** Opening Task inputs block **

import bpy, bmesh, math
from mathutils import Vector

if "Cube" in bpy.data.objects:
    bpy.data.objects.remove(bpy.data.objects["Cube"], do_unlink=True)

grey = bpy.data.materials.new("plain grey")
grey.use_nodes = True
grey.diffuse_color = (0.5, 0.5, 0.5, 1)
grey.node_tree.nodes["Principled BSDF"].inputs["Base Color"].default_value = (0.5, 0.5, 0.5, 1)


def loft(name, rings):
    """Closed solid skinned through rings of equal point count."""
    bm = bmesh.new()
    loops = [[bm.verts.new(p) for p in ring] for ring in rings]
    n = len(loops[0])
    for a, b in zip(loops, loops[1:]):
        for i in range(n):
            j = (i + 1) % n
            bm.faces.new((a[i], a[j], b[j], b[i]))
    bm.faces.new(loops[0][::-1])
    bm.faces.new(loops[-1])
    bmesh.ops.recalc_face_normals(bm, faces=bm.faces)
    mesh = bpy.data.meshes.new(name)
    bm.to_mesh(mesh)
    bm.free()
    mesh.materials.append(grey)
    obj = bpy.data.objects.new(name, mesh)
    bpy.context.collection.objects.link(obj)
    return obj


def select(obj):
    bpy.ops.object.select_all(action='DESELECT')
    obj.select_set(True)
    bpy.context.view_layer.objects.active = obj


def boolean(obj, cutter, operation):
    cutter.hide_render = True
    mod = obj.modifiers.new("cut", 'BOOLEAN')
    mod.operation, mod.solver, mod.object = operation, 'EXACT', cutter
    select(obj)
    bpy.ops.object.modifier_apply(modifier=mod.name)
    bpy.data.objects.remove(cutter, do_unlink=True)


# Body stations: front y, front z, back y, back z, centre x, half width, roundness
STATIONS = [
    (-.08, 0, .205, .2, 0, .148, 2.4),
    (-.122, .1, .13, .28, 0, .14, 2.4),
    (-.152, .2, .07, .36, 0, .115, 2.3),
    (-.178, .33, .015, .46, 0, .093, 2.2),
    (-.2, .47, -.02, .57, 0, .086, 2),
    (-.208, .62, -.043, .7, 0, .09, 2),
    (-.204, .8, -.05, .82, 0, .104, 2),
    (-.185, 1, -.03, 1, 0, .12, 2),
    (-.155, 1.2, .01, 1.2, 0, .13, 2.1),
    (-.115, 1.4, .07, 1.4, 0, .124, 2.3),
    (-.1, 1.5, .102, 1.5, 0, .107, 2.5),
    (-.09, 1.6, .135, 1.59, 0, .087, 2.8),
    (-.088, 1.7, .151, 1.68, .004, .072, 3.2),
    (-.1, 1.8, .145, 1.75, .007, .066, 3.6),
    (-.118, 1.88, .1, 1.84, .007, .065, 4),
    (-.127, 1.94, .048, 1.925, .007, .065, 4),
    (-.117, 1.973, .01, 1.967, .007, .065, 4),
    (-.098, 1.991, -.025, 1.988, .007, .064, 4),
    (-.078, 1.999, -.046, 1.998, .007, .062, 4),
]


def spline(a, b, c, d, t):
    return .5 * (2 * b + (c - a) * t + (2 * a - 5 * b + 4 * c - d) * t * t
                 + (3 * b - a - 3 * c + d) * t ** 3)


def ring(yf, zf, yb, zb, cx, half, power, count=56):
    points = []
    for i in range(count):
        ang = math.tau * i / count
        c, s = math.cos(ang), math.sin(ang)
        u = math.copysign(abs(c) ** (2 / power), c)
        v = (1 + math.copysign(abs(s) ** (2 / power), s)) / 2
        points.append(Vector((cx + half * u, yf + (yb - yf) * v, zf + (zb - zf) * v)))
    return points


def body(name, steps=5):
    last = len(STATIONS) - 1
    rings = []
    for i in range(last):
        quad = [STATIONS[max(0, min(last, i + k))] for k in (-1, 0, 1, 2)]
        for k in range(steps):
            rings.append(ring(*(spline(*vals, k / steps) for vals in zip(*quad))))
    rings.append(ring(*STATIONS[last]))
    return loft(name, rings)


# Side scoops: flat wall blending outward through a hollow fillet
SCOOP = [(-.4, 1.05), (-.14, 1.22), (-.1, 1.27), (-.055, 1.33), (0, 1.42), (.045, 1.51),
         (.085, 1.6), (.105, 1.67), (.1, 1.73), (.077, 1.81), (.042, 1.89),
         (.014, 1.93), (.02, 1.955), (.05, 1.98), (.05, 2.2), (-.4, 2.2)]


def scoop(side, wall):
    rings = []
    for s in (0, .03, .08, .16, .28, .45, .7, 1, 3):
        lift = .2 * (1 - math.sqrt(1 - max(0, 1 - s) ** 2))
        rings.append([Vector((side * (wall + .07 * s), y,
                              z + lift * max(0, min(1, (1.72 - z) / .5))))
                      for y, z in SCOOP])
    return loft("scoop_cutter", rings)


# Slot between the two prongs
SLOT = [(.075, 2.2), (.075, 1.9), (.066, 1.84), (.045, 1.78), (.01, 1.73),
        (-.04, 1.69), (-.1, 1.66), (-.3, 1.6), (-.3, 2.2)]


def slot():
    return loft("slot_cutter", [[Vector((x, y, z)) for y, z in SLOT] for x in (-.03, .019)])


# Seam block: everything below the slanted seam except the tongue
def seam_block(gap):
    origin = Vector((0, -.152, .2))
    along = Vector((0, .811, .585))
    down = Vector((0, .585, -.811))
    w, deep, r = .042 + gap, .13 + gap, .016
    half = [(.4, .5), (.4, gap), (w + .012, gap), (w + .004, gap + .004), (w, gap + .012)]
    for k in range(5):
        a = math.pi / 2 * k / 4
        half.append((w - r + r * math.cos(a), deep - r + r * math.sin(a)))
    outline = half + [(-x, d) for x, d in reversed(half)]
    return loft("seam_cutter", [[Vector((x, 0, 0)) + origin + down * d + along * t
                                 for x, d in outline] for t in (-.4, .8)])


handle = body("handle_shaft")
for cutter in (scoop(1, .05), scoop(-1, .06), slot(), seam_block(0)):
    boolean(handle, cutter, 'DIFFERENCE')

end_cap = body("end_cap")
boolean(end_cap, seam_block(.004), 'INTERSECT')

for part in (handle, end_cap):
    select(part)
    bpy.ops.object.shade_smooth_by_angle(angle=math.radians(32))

** Closing Task inputs block **

» Your objective
Set down each entry above again exactly as it reads.

» Expected answer
import bpy, bmesh, math
from mathutils import Vector

if "Cube" in bpy.data.objects:
    bpy.data.objects.remove(bpy.data.objects["Cube"], do_unlink=True)

grey = bpy.data.materials.new("plain grey")
grey.use_nodes = True
grey.diffuse_color = (0.5, 0.5, 0.5, 1)
grey.node_tree.nodes["Principled BSDF"].inputs["Base Color"].default_value = (0.5, 0.5, 0.5, 1)


def loft(name, rings):
    """Closed solid skinned through rings of equal point count."""
    bm = bmesh.new()
    loops = [[bm.verts.new(p) for p in ring] for ring in rings]
    n = len(loops[0])
    for a, b in zip(loops, loops[1:]):
        for i in range(n):
            j = (i + 1) % n
            bm.faces.new((a[i], a[j], b[j], b[i]))
    bm.faces.new(loops[0][::-1])
    bm.faces.new(loops[-1])
    bmesh.ops.recalc_face_normals(bm, faces=bm.faces)
    mesh = bpy.data.meshes.new(name)
    bm.to_mesh(mesh)
    bm.free()
    mesh.materials.append(grey)
    obj = bpy.data.objects.new(name, mesh)
    bpy.context.collection.objects.link(obj)
    return obj


def select(obj):
    bpy.ops.object.select_all(action='DESELECT')
    obj.select_set(True)
    bpy.context.view_layer.objects.active = obj


def boolean(obj, cutter, operation):
    cutter.hide_render = True
    mod = obj.modifiers.new("cut", 'BOOLEAN')
    mod.operation, mod.solver, mod.object = operation, 'EXACT', cutter
    select(obj)
    bpy.ops.object.modifier_apply(modifier=mod.name)
    bpy.data.objects.remove(cutter, do_unlink=True)


# Body stations: front y, front z, back y, back z, centre x, half width, roundness
STATIONS = [
    (-.08, 0, .205, .2, 0, .148, 2.4),
    (-.122, .1, .13, .28, 0, .14, 2.4),
    (-.152, .2, .07, .36, 0, .115, 2.3),
    (-.178, .33, .015, .46, 0, .093, 2.2),
    (-.2, .47, -.02, .57, 0, .086, 2),
    (-.208, .62, -.043, .7, 0, .09, 2),
    (-.204, .8, -.05, .82, 0, .104, 2),
    (-.185, 1, -.03, 1, 0, .12, 2),
    (-.155, 1.2, .01, 1.2, 0, .13, 2.1),
    (-.115, 1.4, .07, 1.4, 0, .124, 2.3),
    (-.1, 1.5, .102, 1.5, 0, .107, 2.5),
    (-.09, 1.6, .135, 1.59, 0, .087, 2.8),
    (-.088, 1.7, .151, 1.68, .004, .072, 3.2),
    (-.1, 1.8, .145, 1.75, .007, .066, 3.6),
    (-.118, 1.88, .1, 1.84, .007, .065, 4),
    (-.127, 1.94, .048, 1.925, .007, .065, 4),
    (-.117, 1.973, .01, 1.967, .007, .065, 4),
    (-.098, 1.991, -.025, 1.988, .007, .064, 4),
    (-.078, 1.999, -.046, 1.998, .007, .062, 4),
]


def spline(a, b, c, d, t):
    return .5 * (2 * b + (c - a) * t + (2 * a - 5 * b + 4 * c - d) * t * t
                 + (3 * b - a - 3 * c + d) * t ** 3)


def ring(yf, zf, yb, zb, cx, half, power, count=56):
    points = []
    for i in range(count):
        ang = math.tau * i / count
        c, s = math.cos(ang), math.sin(ang)
        u = math.copysign(abs(c) ** (2 / power), c)
        v = (1 + math.copysign(abs(s) ** (2 / power), s)) / 2
        points.append(Vector((cx + half * u, yf + (yb - yf) * v, zf + (zb - zf) * v)))
    return points


def body(name, steps=5):
    last = len(STATIONS) - 1
    rings = []
    for i in range(last):
        quad = [STATIONS[max(0, min(last, i + k))] for k in (-1, 0, 1, 2)]
        for k in range(steps):
            rings.append(ring(*(spline(*vals, k / steps) for vals in zip(*quad))))
    rings.append(ring(*STATIONS[last]))
    return loft(name, rings)


# Side scoops: flat wall blending outward through a hollow fillet
SCOOP = [(-.4, 1.05), (-.14, 1.22), (-.1, 1.27), (-.055, 1.33), (0, 1.42), (.045, 1.51),
         (.085, 1.6), (.105, 1.67), (.1, 1.73), (.077, 1.81), (.042, 1.89),
         (.014, 1.93), (.02, 1.955), (.05, 1.98), (.05, 2.2), (-.4, 2.2)]


def scoop(side, wall):
    rings = []
    for s in (0, .03, .08, .16, .28, .45, .7, 1, 3):
        lift = .2 * (1 - math.sqrt(1 - max(0, 1 - s) ** 2))
        rings.append([Vector((side * (wall + .07 * s), y,
                              z + lift * max(0, min(1, (1.72 - z) / .5))))
                      for y, z in SCOOP])
    return loft("scoop_cutter", rings)


# Slot between the two prongs
SLOT = [(.075, 2.2), (.075, 1.9), (.066, 1.84), (.045, 1.78), (.01, 1.73),
        (-.04, 1.69), (-.1, 1.66), (-.3, 1.6), (-.3, 2.2)]


def slot():
    return loft("slot_cutter", [[Vector((x, y, z)) for y, z in SLOT] for x in (-.03, .019)])


# Seam block: everything below the slanted seam except the tongue
def seam_block(gap):
    origin = Vector((0, -.152, .2))
    along = Vector((0, .811, .585))
    down = Vector((0, .585, -.811))
    w, deep, r = .042 + gap, .13 + gap, .016
    half = [(.4, .5), (.4, gap), (w + .012, gap), (w + .004, gap + .004), (w, gap + .012)]
    for k in range(5):
        a = math.pi / 2 * k / 4
        half.append((w - r + r * math.cos(a), deep - r + r * math.sin(a)))
    outline = half + [(-x, d) for x, d in reversed(half)]
    return loft("seam_cutter", [[Vector((x, 0, 0)) + origin + down * d + along * t
                                 for x, d in outline] for t in (-.4, .8)])


handle = body("handle_shaft")
for cutter in (scoop(1, .05), scoop(-1, .06), slot(), seam_block(0)):
    boolean(handle, cutter, 'DIFFERENCE')

end_cap = body("end_cap")
boolean(end_cap, seam_block(.004), 'INTERSECT')

for part in (handle, end_cap):
    select(part)
    bpy.ops.object.shade_smooth_by_angle(angle=math.radians(32))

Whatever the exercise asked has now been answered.